I understand the bureaucracy and system governing education institutions. We need the structure we’ve created to address things such as student absences, standardized assessments, and efficient learning within the blocks of time allocated for classes (especially for public education). But what has this come at the expense of? We’ve inadvertently blinded ourselves to sound pedagogy in order to maintain accountability. The Kinect will allow us to maintain that accountability all while aligning our classrooms with the most effective learning strategies.
Reason 3: Engages Learners Through Movement

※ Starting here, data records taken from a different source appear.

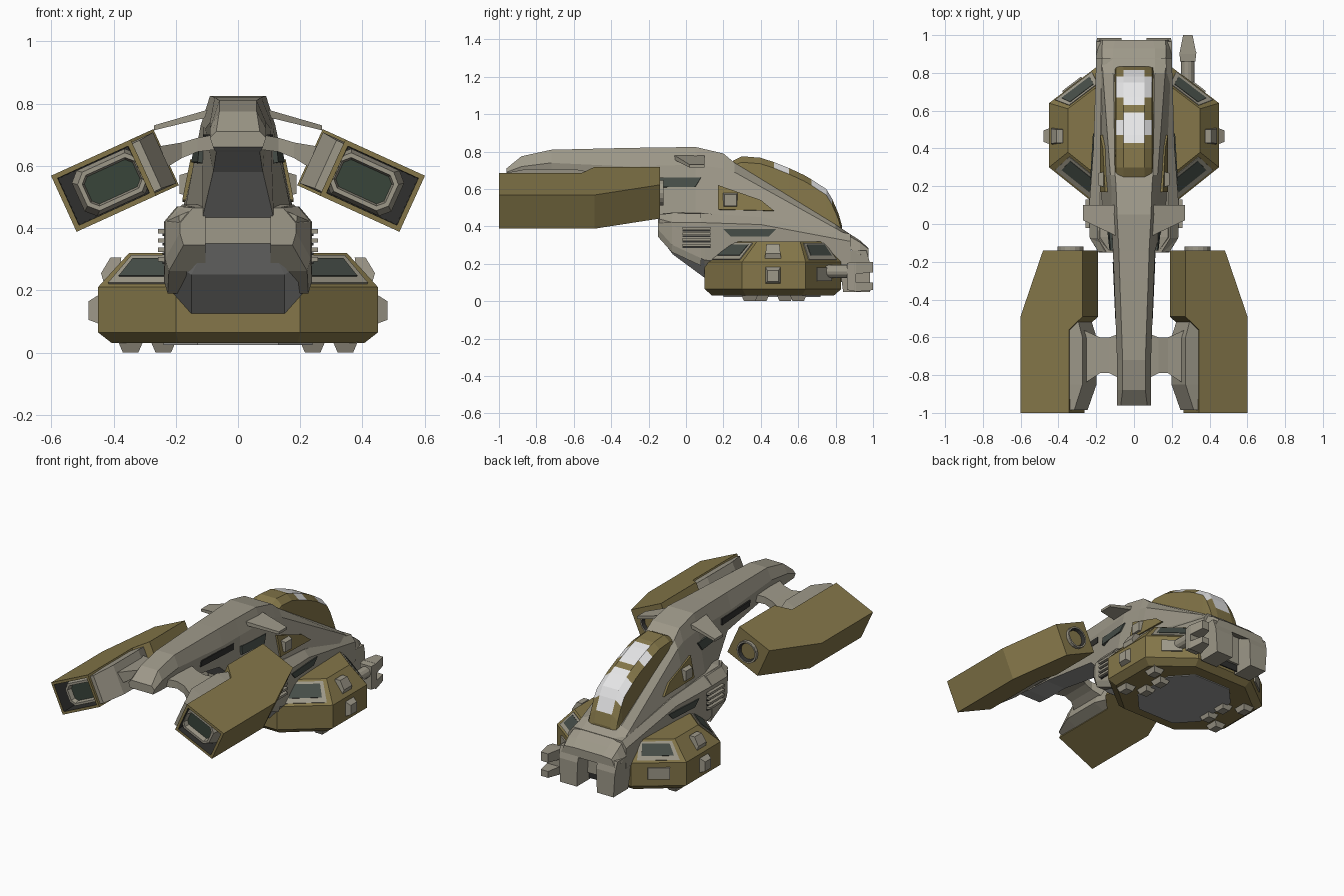
import bpy, bmesh, math
from mathutils import Vector as V

if "Cube" in bpy.data.objects:
    bpy.data.objects.remove(bpy.data.objects["Cube"])

def mat(name, c):
    m = bpy.data.materials.new(name)
    m.diffuse_color = (*c, 1)
    m.use_nodes = True
    m.node_tree.nodes["Principled BSDF"].inputs["Base Color"].default_value = m.diffuse_color
    return m

OLIVE = mat("olive_armor", (0.232, 0.183, 0.067))
GREY = mat("warm_grey_hull", (0.34, 0.316, 0.25))
GLASS = mat("dark_glass", (0.062, 0.076, 0.065))
DARK = mat("dark_recess", (0.03, 0.03, 0.028))
MESH = mat("green_grille", (0.04, 0.058, 0.042))
WHITE = mat("canopy_white", (0.86, 0.86, 0.87))
STEEL = mat("belly_grey", (0.32, 0.32, 0.31))

def skin(name, rings, mats, mirror=False, recess=None):
    """Bridge rings of points, cap both ends; recess = list of (inset, push vector, wall material)."""
    bm = bmesh.new()
    vs = [[bm.verts.new(p) for p in r] for r in rings]
    n = len(vs[0])
    for a, b in zip(vs, vs[1:]):
        for i in range(n):
            j = (i + 1) % n
            bm.faces.new((a[i], a[j], b[j], b[i]))
    bm.faces.new(vs[0][::-1])
    cap = bm.faces.new(vs[-1])
    bmesh.ops.recalc_face_normals(bm, faces=bm.faces)
    for thick, push, m in recess or []:
        walls = bmesh.ops.inset_region(bm, faces=[cap], thickness=thick, use_even_offset=True)["faces"]
        for f in walls:
            f.material_index = m
        bmesh.ops.translate(bm, verts=cap.verts[:], vec=push)
        cap.material_index = len(mats) - 1
    me = bpy.data.meshes.new(name)
    bm.to_mesh(me)
    bm.free()
    for m in mats:
        me.materials.append(m)
    ob = bpy.data.objects.new(name, me)
    bpy.context.collection.objects.link(ob)
    if mirror:
        ob.modifiers.new("mirror", 'MIRROR')
    return ob

def loft(name, sections, mats):
    """Symmetric body from (y, half outline from top to bottom)."""
    return skin(name, [[(x, y, z) for x, z in h] + [(-x, y, z) for x, z in reversed(h)]
                       for y, h in sections], mats)

def plate(name, pts, m, t=0.005, mirror=True):
    p = [V(q) for q in pts]
    nrm = (p[1] - p[0]).cross(p[2] - p[0]).normalized() * t
    return skin(name, [[q - nrm for q in p], [q + nrm for q in p]], [m], mirror)

def quad(x0, x1, y0, y1, z):
    return [(x0, y0, z), (x1, y0, z), (x1, y1, z), (x0, y1, z)]

def patch(c, s0, s1, t0, t1):
    """Sub-rectangle of the quad low0, low1, top0, top1."""
    a, b, d, e = map(V, c)
    at = lambda s, t: a.lerp(b, s).lerp(d.lerp(e, s), t)
    return [at(s0, t0), at(s1, t0), at(s1, t1), at(s0, t1)]

# spine and upper hull
spine = loft("spine_hull", [
    (-0.96, [(.07, .71), (.09, .69), (.08, .66)]),
    (-0.88, [(.06, .775), (.09, .72), (.075, .65)]),
    (-0.72, [(.06, .81), (.09, .74), (.07, .645)]),
    (-0.30, [(.075, .82), (.105, .72), (.08, .58)]),
    (-0.14, [(.08, .822), (.112, .725), (.115, .43)]),
    (0.05, [(.09, .825), (.12, .73), (.17, .46)]),
    (0.20, [(.095, .79), (.12, .71), (.175, .46)]),
    (0.26, [(.10, .74), (.125, .69), (.18, .45)]),
    (0.80, [(.11, .41), (.165, .39), (.2, .32)]),
    (0.93, [(.11, .325), (.17, .315), (.2, .25)]),
    (0.975, [(.1, .285), (.165, .28), (.19, .23)])], [GREY, STEEL])

# lower body
body = loft("lower_body", [
    (-0.145, [(.13, .465), (.19, .44), (.185, .375), (.10, .35)]),
    (-0.07, [(.18, .475), (.235, .42), (.225, .30), (.15, .25)]),
    (0.10, [(.18, .47), (.237, .42), (.235, .22), (.15, .125)]),
    (0.40, [(.18, .45), (.215, .41), (.215, .20), (.15, .12)]),
    (0.88, [(.17, .36), (.2, .32), (.2, .20), (.15, .10)])], [GREY, STEEL])
for ob in (spine, body):
    for p in ob.data.polygons:
        if p.normal.z < -.3 and p.center.y < .1:
            p.material_index = 1

# rounded cheeks either side of the rear channel
skin("body_cheek", [[(x, y, z) for x, z in ((.105, z0), (x1, z0), (x1 + .012, z0 + .04), (x1 + .012, z1 - .05), (x1 - .03, z1), (.105, z1))]
                    for y, x1, z0, z1 in ((-.15, .175, .345, .465), (-.075, .222, .262, .47), (.08, .226, .19, .47))],
     [GREY], True)

# octagonal olive pod
def octo(z, half):
    return [(x, y, z) for x, y in half] + [(-x, y, z) for x, y in reversed(half)]
FULL = [(.2, .83), (.45, .64), (.45, .30), (.2, .10)]
TOP = [(.17, .747), (.35, .61), (.35, .38), (.17, .236)]
skin("landing_pod", [octo(.03, [(.19, .79), (.405, .62), (.405, .32), (.19, .14)]),
                     octo(.065, FULL), octo(.21, FULL), octo(.32, TOP)], [OLIVE])
plate("belly_plate", [(.13, .72, .028), (.24, .6, .028), (.24, .32, .028), (.13, .2, .028),
                      (-.13, .2, .028), (-.24, .32, .028), (-.24, .6, .028), (-.13, .72, .028)], STEEL, .004, False)
for i, (x, y) in enumerate([(.24, .40), (.24, .53), (.345, .34), (.345, .60)]):
    skin(f"foot_{i}", [quad(x - .04, x + .04, y - .045, y + .045, .035),
                       quad(x - .025, x + .025, y - .03, y + .03, 0)], [GREY], True)

# pod windows and blocks on the diagonal faces
for tag, a, b in (("nose", 1, 0), ("tail", 2, 3)):
    slope = [(*FULL[a], .21), (*FULL[b], .21), (*TOP[a], .32), (*TOP[b], .32)]
    plate(f"{tag}_window_frame", patch(slope, .1, .9, .1, .9), GREY, .005)
    plate(f"{tag}_window_glass", patch(slope, .18, .82, .28, .8), GLASS, .008)
wall = [(*FULL[1], .065), (*FULL[0], .065), (*FULL[1], .21), (*FULL[0], .21)]
plate("nose_wall_block", patch(wall, .3, .7, .3, .8), GREY, .009)
skin("side_block", [[(.44, y, z) for y, z in ((.42, .09), (.51, .09), (.51, .19), (.42, .19))],
                    [(.48, y, z) for y, z in ((.435, .105), (.495, .105), (.495, .165), (.435, .165))]], [GREY], True)
skin("slope_block", [quad(.37, .43, .42, .51, .22), quad(.38, .44, .425, .505, .255),
                     quad(.375, .41, .43, .50, .305)], [GREY], True)

# canopy with white panes
prof = [(.25, .75), (.30, .775), (.40, .767), (.43, .757), (.47, .744), (.55, .712), (.59, .694),
        (.63, .675), (.67, .652), (.75, .60), (.78, .55), (.815, .47), (.835, .40)]
secs = []
for y, zt in prof:
    zb = .71 - (y - .26) * .611
    secs.append((y, [(.055, zt), (.096, max(zt - .032, zb + .01)), (.106, zb)]))
canopy = loft("canopy", secs, [OLIVE, WHITE])
for p in canopy.data.polygons:
    c = p.center
    full = .47 < c.y < .55 or .67 < c.y < .78
    part = .43 < c.y < .59 or .63 < c.y < .815
    if p.normal.z > .2 and ((part and abs(c.x) < .01) or (full and abs(c.x) < .09)):
        p.material_index = 1

# hull side details
plate("spine_window", [(.117, -.14, .66), (.133, .08, .66), (.143, .05, .61), (.122, -.14, .61)], GLASS, .008)
plate("boom_slot", [(.0945, -.5, .70), (.1075, -.2, .70), (.108, -.2, .66), (.0885, -.5, .66)], DARK)
plate("side_olive_patch", [(.146, .17, .62), (.172, .17, .49), (.172, .47, .483), (.158, .40, .54)], OLIVE, .007)
skin("side_hatch", [[(.14, y, z) for y, z in ((.19, .5), (.28, .5), (.28, .585), (.19, .585))],
                    [(.188, y, z) for y, z in ((.205, .51), (.27, .51), (.27, .57), (.205, .57))]], [GREY], True)
plate("body_window", [(.229, .2, .385), (.2125, .48, .385), (.215, .44, .345), (.227, .24, .345)], GLASS)
for i in range(4):
    z = .30 + .03 * i
    skin(f"vent_fin_{i}", [quad(.21, .257, -.02, .13, z - .007), quad(.21, .257, -.02, .13, z + .007)], [GREY], True)
    plate(f"vent_gap_{i}", [(.238, -.02, z - .016), (.238, .13, z - .016),
                            (.238, .13, z - .008), (.238, -.02, z - .008)], DARK, .004)

# nose prongs with dark gap
skin("nose_prong", [quad(.065, .2, .80, .965, .27), quad(.065, .195, .82, .985, .2),
                    quad(.07, .185, .84, .985, .05)], [GREY], True)
plate("nose_gap", [(-.07, .86, .06), (.07, .86, .06), (.07, .86, .25), (-.07, .86, .25)], DARK, .004, False)

# forked gun on one side
def disc(cx, y, cz, r, n=12):
    return [(cx + r * math.cos(2 * math.pi * i / n), y, cz + r * math.sin(2 * math.pi * i / n)) for i in range(n)]
def rect(x0, x1, z0, z1, y):
    return [(x0, y, z0), (x1, y, z0), (x1, y, z1), (x0, y, z1)]
skin("gun_barrel", [disc(.285, .70, .16, .035), disc(.285, .87, .16, .035)], [GREY])
skin("gun_block", [rect(.245, .325, .06, .205, .86), rect(.24, .33, .055, .21, .91)], [GREY])
for tag, z0, z1 in (("upper", .145, .21), ("lower", .05, .1)):
    skin(f"gun_fork_{tag}", [rect(.24, .33, z0, z1, .90), rect(.26, .31, z0 + .01, z1, 1.0)], [GREY])

# drooping winglets
skin("winglet", [[(.08, y, z) for y, z in ((-.07, .76), (.1, .76), (.1, .785), (-.07, .785))],
                 [(.27, y, z) for y, z in ((.02, .714), (.1, .714), (.1, .73), (.02, .73))]], [GREY], True)

# tilted engines, built in local (u, y, v)
A = math.radians(24.5)
def E(u, y, v):
    return V((.395 + u * math.cos(A) + v * math.sin(A), y, .553 - u * math.sin(A) + v * math.cos(A)))
def ering(y, u0, u1, h, cut=0):
    if not cut:
        return [E(u0, y, -h), E(u1, y, -h), E(u1, y, h), E(u0, y, h)]
    return [E(u, y, v) for u, v in ((u0 + cut, -h), (u1 - cut, -h), (u1, cut - h), (u1, h - cut),
                                    (u1 - cut, h), (u0 + cut, h), (u0, h - cut), (u0, cut - h))]
skin("engine_shell", [ering(-.14, -.18, .05, .099), ering(-.49, -.18, .181, .099),
                      ering(-.56, -.1, .181, .099), ering(-1.0, -.1, .181, .099)], [OLIVE, DARK], True,
     [(.016, (0, 0, 0), 0), (.002, (0, .14, 0), 1)])
skin("engine_collar", [ering(-.52, -.15, -.09, .085), ering(-.60, -.175, -.09, .09),
                       ering(-.85, -.175, -.09, .09), ering(-.985, -.125, -.09, .085)], [GREY], True)
skin("engine_nozzle", [ering(-.84, -.10, .13, .08, .03), ering(-.93, -.10, .13, .08, .03),
                       ering(-.98, -.095, .115, .068, .03)], [GREY, MESH], True,
     [(.014, (0, 0, 0), 0), (.006, (0, .03, 0), 0)])
def edisc(y, r, n=16):
    return [E(-.065 + r * math.cos(2 * math.pi * i / n), y, r * math.sin(2 * math.pi * i / n)) for i in range(n)]
skin("engine_intake", [edisc(-.2, .068), edisc(-.12, .068)], [GREY, DARK, GLASS], True,
     [(.01, (0, 0, 0), 0), (.012, (0, -.03, 0), 1)])

# pylons joining spine and engines
skin("pylon", [[(x, y0, z0), (x, y1, z0), (x, y1, z1), (x, y0, z1)] for x, y0, y1, z0, z1 in (
    (.05, -.83, -.57, .655, .705), (.13, -.79, -.60, .645, .69),
    (.18, -.79, -.60, .625, .675), (.27, -.85, -.56, .57, .66))], [GREY], True)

Follow our human ancestry. When evaluating how we’ve been expecting our students to learn in the past 200 years – idly sitting in straight row desks listening to teacher lectures – we can conclude that this model is not at all aligned with who we are as people. With the Kinect, learners can become actively engaged in a new dimension within an enclosed classroom. Students literally become the controller. Unlike the Wii or Playstation Move, there’s no peripherals to hold; your entire body acts as the input device. I’m not saying that either of those aforementioned technologies aren’t amazing; they are. But with the Kinect, there’s simply no distracting devices to hold and the resulting user experience is seamless.
Minimal thought is sacrificed to thinking “how do I move the controller;” it’s intuitive and allows the user to allocate thought processes to higher-order thinking. Kinect is built around the user. With the exception of menu navigation, you don’t adapt to the device; the device is programmed to adapt to you.
Reason 4: Inexpensive & Advanced Technology
One reason why developers are excited about Kinect is its consumer selling price. Previously, similar technology had an unappealing price for consumers; as a result, few people had it and the market for development simply wasn’t there.
For $149, you get a device that can accomplish similar tasks and has mass developer support. As a result, this mass appeal contributes towards more active development of gesture-based applications – many of which will strongly influence academic gain. When comparing this dollar amount against other edtech, the technology is much cheaper. With our open source community promoting free access to Kinect apps in education, this is a one time purchase requiring no additional money.
I labeled this the “coffee shop principle” on another post detailing the advantages of leveraging inexpensive technology that can accomplish multiple tasks.
Reason 5: Acts as an Input Device First, Gaming Device Second
Visiting with other educators has provided me with insight that reflect these thoughts. This is the biggest and also most understandable hurdle most educators are trying to jump over.
It would be a stretch for me to say that integrating the Kinect game Michael Jackson: The Experience would target the standards I need to teach. If I took this approach, I would be integrating technology at the expense of relevant learning; this is the problem many teachers face with integrating new and innovative edtech. It may be fun and it may be innovative, but its novelty does very little to contribute towards academic gain.
Most people see Kinect as a gaming device simply because it was originally designed for the Xbox 360. But please, please look ahead and understand the implications of what this technology will do for our homes and schools. Microsoft is supporting “indie” developers by releasing a non-commercial SDK, which means that anyone with some background knowledge will be able to freely develop Kinect applications for the PC.
So, Kinectimals may not be the answer for your classroom, but multi-purpose applications like this could be:
How do you feel the Kinect will impact education? Feel free to post your thoughts in the community forum, on the KinectEDucation Facebook page or on Twitter using the hash tags #kinectedu and #glearning.